** Material for the task follows **

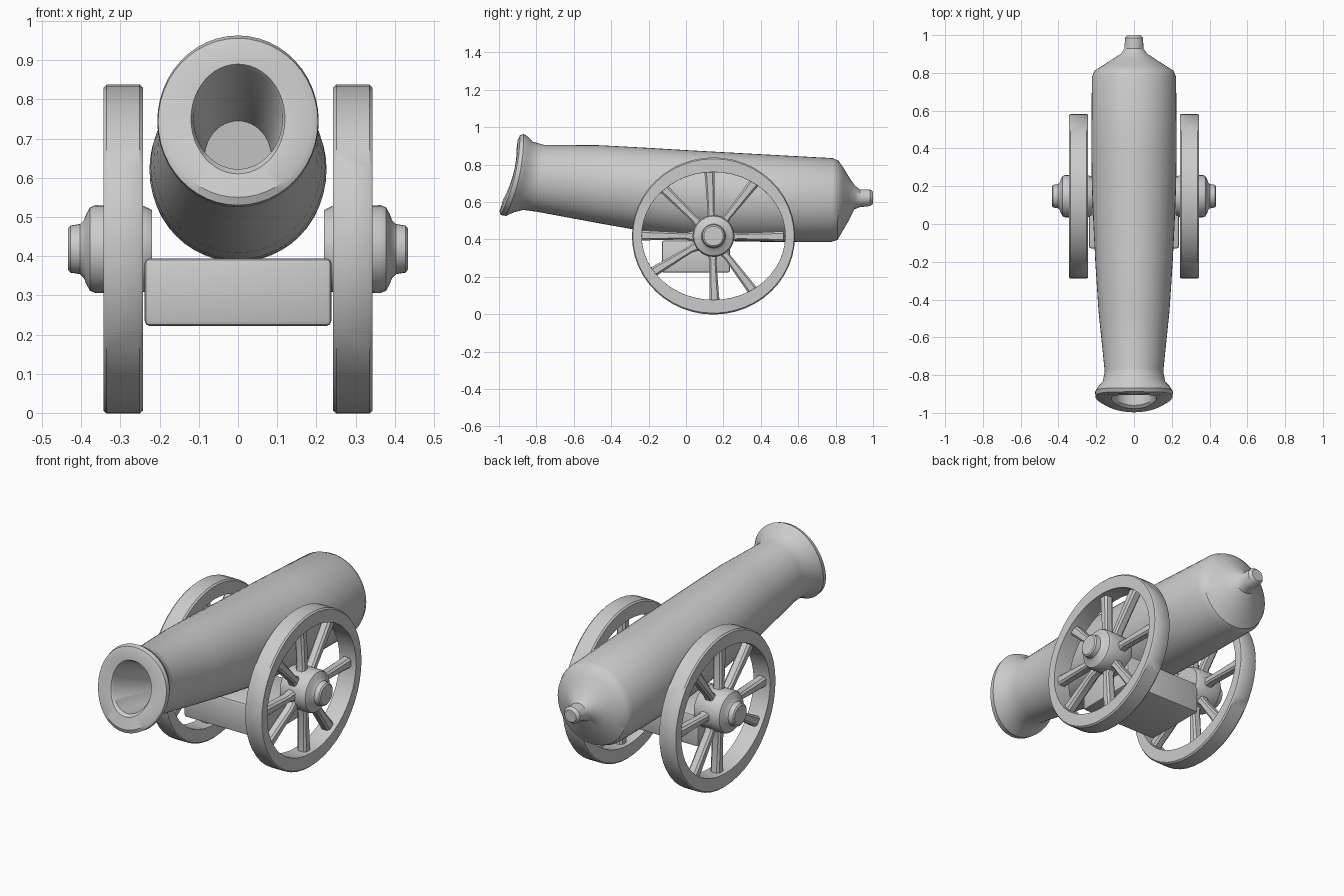
import bpy, bmesh, math
from mathutils import Vector, Matrix

if "Cube" in bpy.data.objects:
    bpy.data.objects.remove(bpy.data.objects["Cube"])

CY, CZ = 0.147, 0.415  # wheel centre


def finish(name, bm, angle=35):
    bmesh.ops.recalc_face_normals(bm, faces=bm.faces)
    me = bpy.data.meshes.new(name)
    bm.to_mesh(me)
    bm.free()
    ob = bpy.data.objects.new(name, me)
    bpy.context.collection.objects.link(ob)
    bpy.ops.object.select_all(action='DESELECT')
    ob.select_set(True)
    bpy.context.view_layer.objects.active = ob
    bpy.ops.object.shade_smooth_by_angle(angle=math.radians(angle))
    return ob


def loft(bm, rings, closed=False):
    """Skin rings of points; cap the ends unless the chain closes on itself."""
    vs = [[bm.verts.new(p) for p in r] for r in rings]
    n = len(vs[0])
    pairs = list(zip(vs, vs[1:])) + ([(vs[-1], vs[0])] if closed else [])
    for a, b in pairs:
        for i in range(n):
            j = (i + 1) % n
            bm.faces.new((a[i], a[j], b[j], b[i]))
    if not closed:
        bm.faces.new(vs[0])
        bm.faces.new(vs[-1])


def wheel_ring(x, ry, rz, n=48):
    return [(x, CY + ry * math.cos(2 * math.pi * i / n),
             CZ + 0.003 + rz * math.sin(2 * math.pi * i / n)) for i in range(n)]


# Barrel sections: top y, top z, bottom y, bottom z, half width, forward sag of sides
sections = [
    (1.0, .655, 1.0, .59, .035, 0), (.985, .667, .985, .578, .048, 0),
    (.93, .667, .93, .572, .05, 0), (.905, .685, .90, .56, .068, 0),
    (.87, .735, .87, .50, .118, 0), (.84, .785, .835, .44, .168, 0),
    (.815, .82, .81, .397, .208, 0), (.785, .834, .775, .385, .223, 0),
    (.4, .855, .4, .387, .226, 0), (.2, .866, .2, .391, .223, 0),
    (0, .877, 0, .408, .215, 0), (-.2, .889, -.2, .439, .205, 0),
    (-.46, .903, -.46, .485, .188, 0), (-.76, .905, -.80, .548, .155, 0),
    (-.82, .922, -.87, .557, .165, .01), (-.845, .95, -.92, .545, .19, .02),
    (-.868, .963, -.962, .525, .206, .025), (-.888, .956, -.99, .53, .204, .025),
    (-.9, .93, -.997, .55, .188, .025), (-.905, .89, -.978, .61, .12, .018),
    (-.89, .878, -.96, .622, .113, .015), (-.6, .745, -.58, .56, .085, 0)]
rings = []
for ty, tz, by, bz, w, sag in sections:
    ring = []
    for i in range(48):
        t = 2 * math.pi * i / 48
        c, s = math.cos(t), math.sin(t)
        ring.append((w * s, (ty + by) / 2 + (ty - by) / 2 * c + sag * s * s,
                     (tz + bz) / 2 + (tz - bz) / 2 * c))
    rings.append(ring)
bm = bmesh.new()
loft(bm, rings)
finish("barrel", bm)

# Axle block under the barrel
bm = bmesh.new()
bmesh.ops.create_cube(bm, size=1, matrix=Matrix.Translation((0, .053, .308))
                      @ Matrix.Diagonal((.476, .365, .172, 1)))
bmesh.ops.bevel(bm, geom=bm.edges[:], offset=.012, segments=2, affect='EDGES', profile=.5)
finish("axle_block", bm)

rim_profile = [(.243, .008), (.251, 0), (.335, 0), (.343, .008),
               (.343, 1), (.335, 1.008), (.251, 1.008), (.243, 1)]
hub_profile = [(.22, .1), (.24, .11), (.365, .112), (.378, .106), (.387, .09), (.393, .074),
               (.403, .064), (.428, .06), (.434, .052)]
spoke_angles = [92, 54, 0, -55, -88, 213, 179, 133]

for side, name in ((1, "right"), (-1, "left")):
    # Rim
    bm = bmesh.new()
    loft(bm, [wheel_ring(side * x, .436 - .052 * f, .42 - .078 * f)
              for x, f in [(x, f if f > .5 else f * 10) if f > .5 else (x, f * 12)
                           for x, f in rim_profile]], closed=True)
    finish(name + "_wheel_rim", bm)

    # Hub with stepped cap
    bm = bmesh.new()
    loft(bm, [wheel_ring(side * x, r, r, 32) for x, r in hub_profile])
    finish(name + "_wheel_hub", bm)

    # Tapered spokes
    bm = bmesh.new()
    for a in spoke_angles:
        a = math.radians(a)
        d = Vector((0, math.cos(a) * 1.08, math.sin(a)))
        n = Vector((0, -math.sin(a), math.cos(a)))
        o = Vector((side * .293, CY - .008, CZ))
        loft(bm, [[o + d * r + n * (w * p) + Vector((q * .026, 0, 0))
                   for p, q in ((-1, -.6), (-.6, -1), (.6, -1), (1, -.6),
                                (1, .6), (.6, 1), (-.6, 1), (-1, .6))]
                  for r, w in ((.08, .032), (.13, .018), (.30, .025), (.355, .028))])
    finish(name + "_wheel_spokes", bm)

** End of Material for the task **

• _Problem to work on_: In the answer, include exactly the lines from the top of the entries through the line containing "bm.to_mesh(me)", and nothing else, not even the pictures.

• _Expected output_:
import bpy, bmesh, math
from mathutils import Vector, Matrix

if "Cube" in bpy.data.objects:
    bpy.data.objects.remove(bpy.data.objects["Cube"])

CY, CZ = 0.147, 0.415  # wheel centre


def finish(name, bm, angle=35):
    bmesh.ops.recalc_face_normals(bm, faces=bm.faces)
    me = bpy.data.meshes.new(name)
    bm.to_mesh(me)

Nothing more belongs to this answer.